Raise a pint to the Emerald Isle
Surfers have been freezing their asses off and getting bounced on peat-covered reefs in Ireland since at least the late 1940s. But it’s really only been in the last 20 years or so that non-European surfers took much notice.
A salute to Mark Twain, one of the original “surf writers”
Like millions of Americans, I was forced to read The Adventures of Tom Sawyer and Huckleberry Finn in school, and though I grasped the moral gist and imaginative elements of the stories, I was left with a decidedly ho-hum feeling about the author. To me, the books were so steeped in antiquated, provincial language that I could never get too involved in the plot. I understood Twain, I just didn’t like Twain.
Get to know OTIS, self-contained sustainable trailer perfection

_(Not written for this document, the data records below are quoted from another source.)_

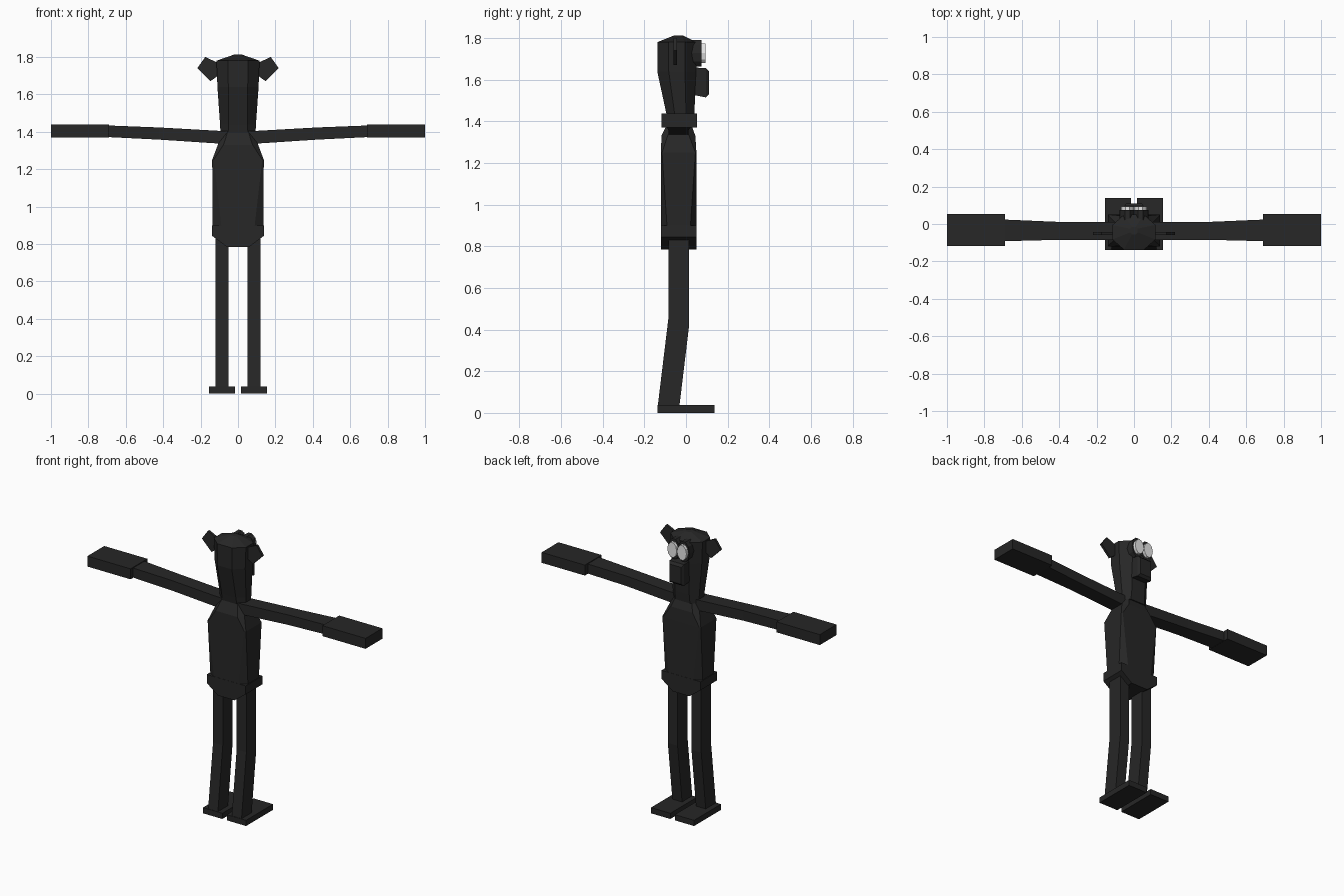
import bpy, bmesh, math
from mathutils import Matrix

if "Cube" in bpy.data.objects:
    bpy.data.objects.remove(bpy.data.objects["Cube"])


def material(name, value):
    m = bpy.data.materials.new(name)
    m.diffuse_color = (value, value, value, 1)
    m.use_nodes = True
    m.node_tree.nodes["Principled BSDF"].inputs["Base Color"].default_value = m.diffuse_color
    return m


FUR = material("charcoal fur", 0.02)
WHITE = material("eye white", 0.8)


def loft(name, rings, mat=FUR):
    """Skin a stack of equal-length rings of points and cap both ends."""
    bm = bmesh.new()
    rows = [[bm.verts.new(p) for p in r] for r in rings]
    n = len(rows[0])
    for a, b in zip(rows, rows[1:]):
        for i in range(n):
            j = (i + 1) % n
            bm.faces.new((a[i], a[j], b[j], b[i]))
    bm.faces.new(rows[0])
    bm.faces.new(rows[-1])
    bmesh.ops.recalc_face_normals(bm, faces=bm.faces)
    me = bpy.data.meshes.new(name)
    bm.to_mesh(me)
    bm.free()
    me.materials.append(mat)
    ob = bpy.data.objects.new(name, me)
    bpy.context.collection.objects.link(ob)
    return ob


def octagon(z, hx, y0, y1, cx, cy):
    """Horizontal rectangle with corners cut by cx and cy."""
    return [(-hx + cx, y0, z), (hx - cx, y0, z), (hx, y0 + cy, z), (hx, y1 - cy, z),
            (hx - cx, y1, z), (-hx + cx, y1, z), (-hx, y1 - cy, z), (-hx, y0 + cy, z)]


def rect_z(z, x0, x1, y0, y1):
    return [(x0, y0, z), (x1, y0, z), (x1, y1, z), (x0, y1, z)]


def rect_x(x, y0, y1, z0, z1):
    return [(x, y0, z0), (x, y1, z0), (x, y1, z1), (x, y0, z1)]


def rect_y(y, hx, z0, z1):
    return [(-hx, y, z0), (hx, y, z0), (hx, y, z1), (-hx, y, z1)]


def extrude_y(name, profile, y0, y1, mat=FUR):
    return loft(name, [[(x, y, z) for x, z in profile] for y in (y0, y1)], mat)


def pair(name, build):
    """Build the right-hand part and a mirrored left-hand copy."""
    right = build("right_" + name)
    me = right.data.copy()
    me.transform(Matrix.Scale(-1, 4, (1, 0, 0)))
    me.flip_normals()
    left = bpy.data.objects.new("left_" + name, me)
    bpy.context.collection.objects.link(left)


# Torso: square chest running to a cut-cornered waist
loft("torso", [octagon(0.88, 0.135, -0.12, 0.05, 0.048, 0.03),
               octagon(1.25, 0.138, -0.12, 0.05, 0.008, 0.005),
               octagon(1.33, 0.108, -0.118, 0.045, 0.03, 0.03),
               octagon(1.40, 0.085, -0.085, 0.02, 0.03, 0.03)])

# Hips with sloping underside
extrude_y("hips", [(-0.14, 0.90), (-0.14, 0.845), (-0.06, 0.785), (0.06, 0.785),
                   (0.14, 0.845), (0.14, 0.90)], -0.121, 0.051)

# Head and neck
loft("head", [octagon(1.38, 0.093, -0.085, 0.035, 0.04, 0.035),
              octagon(1.44, 0.096, -0.095, 0.04, 0.045, 0.04),
              octagon(1.64, 0.11, -0.138, 0.05, 0.058, 0.055),
              octagon(1.78, 0.115, -0.138, 0.05, 0.062, 0.055),
              octagon(1.813, 0.02, -0.055, -0.015, 0.01, 0.01)])

# Muzzle
loft("muzzle", [rect_y(0.02, 0.055, 1.53, 1.66), rect_y(0.095, 0.052, 1.515, 1.655),
                rect_y(0.11, 0.042, 1.53, 1.64)])

# Ears
EAR = [(0.10, 1.765), (0.175, 1.80), (0.218, 1.74), (0.148, 1.67), (0.10, 1.705)]
pair("ear", lambda n: extrude_y(n, EAR, -0.06, -0.044))


# Eyes: white discs standing on dark rims
def disc(rx, rz):
    return [(0.035 + rx * math.cos(k * math.pi / 5), 1.727 + rz * math.sin(k * math.pi / 5))
            for k in range(10)]


pair("eye_rim", lambda n: extrude_y(n, disc(0.042, 0.068), 0.02, 0.075))
pair("eye", lambda n: extrude_y(n, disc(0.034, 0.05), 0.07, 0.094, WHITE))

# Arms and hands
pair("arm", lambda n: loft(n, [rect_x(0.02, -0.085, 0.012, 1.335, 1.403),
                               rect_x(0.10, -0.085, 0.012, 1.337, 1.405),
                               rect_x(0.42, -0.085, 0.012, 1.358, 1.423),
                               rect_x(0.70, -0.092, 0.024, 1.372, 1.434)]))
pair("hand", lambda n: loft(n, [rect_x(x, -0.118, 0.054, 1.37, 1.438) for x in (0.69, 1.0)]))


# Legs bent at the knee
def leg(n):
    knee = [(0.05, -0.085, 0.45), (0.12, -0.085, 0.45), (0.12, 0.015, 0.42), (0.05, 0.015, 0.42)]
    return loft(n, [rect_z(0.03, 0.05, 0.12, -0.136, -0.032), knee,
                    rect_z(0.86, 0.05, 0.12, -0.085, 0.015)])


pair("leg", leg)

# Feet
pair("foot", lambda n: loft(n, [rect_z(z, 0.016, 0.155, -0.138, 0.138) for z in (0.0, 0.037)]))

Green Mountain College in Vermont would like to build you the perfect self-sufficient surf trailer.
Navarro's lost surfboard takes a 300 mile journey from Spain to France
Back in December, Ramon Navarro came in fifth in the Punta Galea Challenge, a Big Wave World Tour event held near Bilbao, Spain. During the event his leash snapped and his board was lost to the current.
A video look at G-Mac collecting his Mercedes-designed super board
A couple weeks back we ran photos of Garrett McNamara’s Mercedes-designed rig for towing into giant Nazaré. The “sleek, sexy, fast” Mercedes surfboard now has its own little promo video.
A Webber wave pool is coming. Stop me if you've heard this one before.
The first artificial wave pool opened for business in London, of all places, in 1934. In 1966, Tokyo's Summerland amusement park built a new wave pool, the "Surf-a-Torium," and for the first time, artificial waves were ridden by surfers. The surf media at the time went understandably nuts, proclaiming a near-future of perfect waves sloshing around wave pools in cities all over the world. And for the last 50 years, that "near-future" has remained distant as ever. Well, unless you're shaper-cum-wavepool developer Greg Webber.
Jack Coleman's surreal trip continues with "Mandarin Brown"
Jack Coleman is not the surf world's most user-friendly filmmaker. His work is all shot on film, usually Super-8, with all the accompanying grain and blur you'd expect, which he then layers over with a whole bunch of color saturation.
But somewhere in the West African desert, Kepa Acero realized he didn’t need it anyway
He’s certainly a character. A tired, sunburnt Kepa Acero appears on screen, typo-littered translations filling the lower third as he pours his heart into his handheld camera. Acero is 10 hours away from the wave he’s traveled through Africa to surf, but the distance does little to deter his spirit. So he mindsurfs sand dunes
Dane Reynolds' Loaded gets everything right about surf movies.
The megastorm left devastation in its wake
Hercules wasn't all about giant perfect surf at Belharra and Mullaghmore. Many coastal communities in the U.K. bore the brunt of the storm's rage, and it will take years to recover.